Similarly, Skivevej 13 consists not merely of the plinth that is standing there now. It also includes the history of the space, its former function as a business, one at the heart of the village, and the history of its decline. All of which can now only be found in memories and reminiscences of village life as it once was. Like Whiteread, Kristensen is working within a form of negative space.
In Skivevej 13, the white painted foundations and front steps up to the house have been preserved and former rooms can be detected by the varying levels in the floor surface corresponding to the original spaces. For example, the original doorways have been marked out so you can sense the flow of movement through the rooms of the house. This creates a framework, a silhouette, of something that is no longer there. The void becomes a meaningful form in itself and even though it cannot be touched, it can be glimpsed and sensed with both the eye and the mind.
Through this, the negative aspects that the house represented, the history of decline, a symbol of the more general lack of maintenance and care of houses, the ghost houses of the provinces, now becomes a void, in a sculptural sense.
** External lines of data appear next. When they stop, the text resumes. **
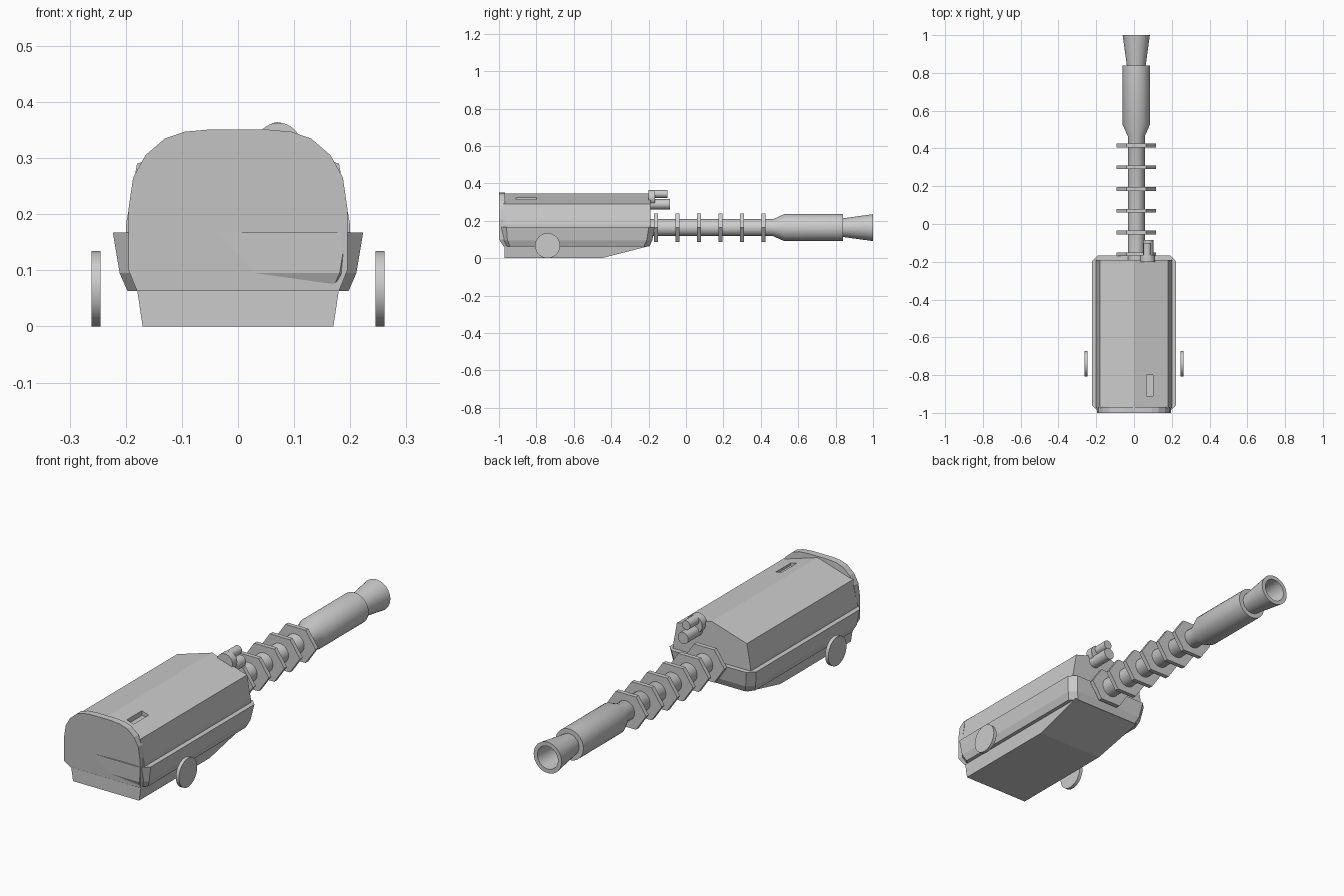
import bpy, math
from mathutils import Vector

if "Cube" in bpy.data.objects:
    bpy.data.objects.remove(bpy.data.objects["Cube"])

AX, AZ = 0.012, 0.163  # barrel axis


def make(name, verts, faces, smooth=False):
    me = bpy.data.meshes.new(name)
    me.from_pydata(verts, [], faces)
    ob = bpy.data.objects.new(name, me)
    bpy.context.collection.objects.link(ob)
    bpy.ops.object.select_all(action='DESELECT')
    ob.select_set(True)
    bpy.context.view_layer.objects.active = ob
    bpy.ops.object.mode_set(mode='EDIT')
    bpy.ops.mesh.select_all(action='SELECT')
    bpy.ops.mesh.normals_make_consistent(inside=False)
    bpy.ops.object.mode_set(mode='OBJECT')
    if smooth:
        bpy.ops.object.shade_smooth_by_angle(angle=math.radians(30))
    return ob


def loft(name, rings, smooth=False):
    n = len(rings[0])
    verts = [p for r in rings for p in r]
    faces = [(k * n + i, k * n + (i + 1) % n, (k + 1) * n + (i + 1) % n, (k + 1) * n + i)
             for k in range(len(rings) - 1) for i in range(n)]
    faces += [tuple(range(n)), tuple(range((len(rings) - 1) * n, len(rings) * n))]
    return make(name, verts, faces, smooth)


def lathe_y(name, profile, x, z, n=32, sz=1.0, smooth=True):
    """Lathe (radius, y) pairs around an axis parallel to y."""
    rings = [[(x + r * math.cos(2 * math.pi * i / n), y, z + sz * r * math.sin(2 * math.pi * i / n))
              for i in range(n)] for r, y in profile]
    return loft(name, rings, smooth)


def mirrored(half):
    return half + [(-x, z) for x, z in reversed(half) if abs(x) > 1e-6]


# gabled upper body with a recessed roof slot
roof = mirrored([(0.2, 0.15), (0.2, 0.18), (0.18, 0.29), (0, 0.345)])
upper = loft("upper_body", [[(x, y, z) for x, z in roof] for y in (-0.975, -0.19)])
slot = loft("slot_cutter", [[(0.065, y, z), (0.1, y, z), (0.1, y, z + 0.1), (0.065, y, z + 0.1)]
                            for y, z in ((-0.91, 0.303), (-0.8, 0.303))])
slot.hide_render = True
mod = upper.modifiers.new("slot", 'BOOLEAN')
mod.operation, mod.object, mod.solver = 'DIFFERENCE', slot, 'EXACT'
bpy.context.view_layer.objects.active = upper
bpy.ops.object.modifier_apply(modifier=mod.name)
bpy.data.objects.remove(slot)


# flared belt with clipped corners
def plan(w, y0, y1, z, c=0.03):
    half = [(w - c, y0), (w, y0 + c), (w, y1 - c), (w - c, y1)]
    return [(x, y, z) for x, y in half] + [(-x, y, z) for x, y in reversed(half)]


loft("hull_belt", [plan(0.197, -0.97, -0.195, 0.063), plan(0.211, -0.985, -0.18, 0.095),
                   plan(0.223, -0.99, -0.168, 0.167)])

# lower base, sloping up towards the barrel
side = [(-0.97, 0), (-0.45, 0), (-0.195, 0.065), (-0.97, 0.065)]
loft("base", [[(s * (0.17 + 0.15 * z), y, z) for y, z in side] for s in (-1, 1)])

# rounded front plate with a chamfered lower edge
arch = mirrored([(0.195, 0.1), (0.195, 0.21), (0.187, 0.265), (0.165, 0.305),
                 (0.13, 0.335), (0.095, 0.347), (0.05, 0.351)])
n = len(arch)
front = [(x, -1.0, z) for x, z in arch]
back = [(x, -0.968, z) for x, z in arch]
low_f = [(0.18, -0.975, 0.063), (-0.18, -0.975, 0.063)]
low_b = [(0.18, -0.96, 0.063), (-0.18, -0.96, 0.063)]
loft("front_plate", [front + low_f[::-1], back + low_b[::-1]])

# side discs
for s, label in ((-1, "left"), (1, "right")):
    ring = [(-0.74 + 0.067 * math.cos(a), 0.067 + 0.067 * math.sin(a))
            for a in (2 * math.pi * i / 32 for i in range(32))]
    loft(label + "_wheel", [[(s * x, y, z) for y, z in ring] for x in (0.245, 0.261)], True)

# barrel with sleeve and hollow flared muzzle
lathe_y("barrel", [(0.045, -0.2), (0.045, 0.465), (0.072, 0.525), (0.072, 0.84), (0.05, 0.84),
                   (0.072, 1.0), (0.053, 1.0), (0.045, 0.86)], AX, AZ)

# hexagonal cooling fins
for i in range(6):
    y = -0.16 + 0.115 * i
    lathe_y("fin_%d" % (i + 1), [(0.104, y - 0.01), (0.104, y + 0.01)], AX, AZ, 6,
            0.076 / (0.104 * math.sin(math.pi / 3)), False)

# sight cluster above the barrel
lathe_y("sight_mount", [(0.04, -0.2), (0.04, -0.165)], 0.072, 0.323)
lathe_y("sight_upper_lens", [(0.021, -0.17), (0.021, -0.1)], 0.07, 0.343)
lathe_y("sight_lower_lens", [(0.027, -0.2), (0.027, -0.085)], 0.075, 0.288)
But it also becomes a memorial, and a platform for new dreams. What has gone to ground has created the soil for new forms of contact, conversation and visions for the future. Skivevej 13 has become a contemporary animation of something long abandoned and forgotten.
Anarchy, architecture and continuing dreams
An art historical precursor in relation to working with neglected spaces in the urban environment, in-between plots and abandoned houses is the American artist Gordon Matta-Clark (1943-1978).
He coined the term anarchitecture - a combination of anarchy and architecture. In the early 1970’s he purchased, for a tiny, symbolic amount a number of overlooked spaces and micro-plots of land through the project Fake Estates, which he then photographed and used in various projects to highlight and increase their visibility. In 1974, he performed his first “deconstruction” by cutting away the facade of a house. (Bingo). For the Biennale de Paris in 1975 he cut a large hole in the facade of an old house beside Les Halles, where the Centre Pompidou was to be constructed. Most famous are his Splittings – buildings that he sliced through as if they were cake (Splitting, 1974), and which one could then walk through. A little like Mattis’s Castle in Ronja, The Robber’s Daughter that was split in half during a storm when she was born. Matta-Clark created an intervention in the abandoned houses that unexpectedly transformed them into a kind of sculpture in the urban space. They were no longer useful as houses – as a framework for the dreams that had once created them – but were forgotten zones in the city that Matta-Clarke through his holes and incisions transformed into something new.
Skivevej 13 is, correspondingly, both a continuation of some of the most radical and interesting approaches to engaging with old, forgotten houses – Whiteread’s negative space and Matta-Clarks’s anarchitectonic interventions - and a site-specific sculpture created for Selde. In Selde, the project points to the past, but opens up to the future. As a monument to the future.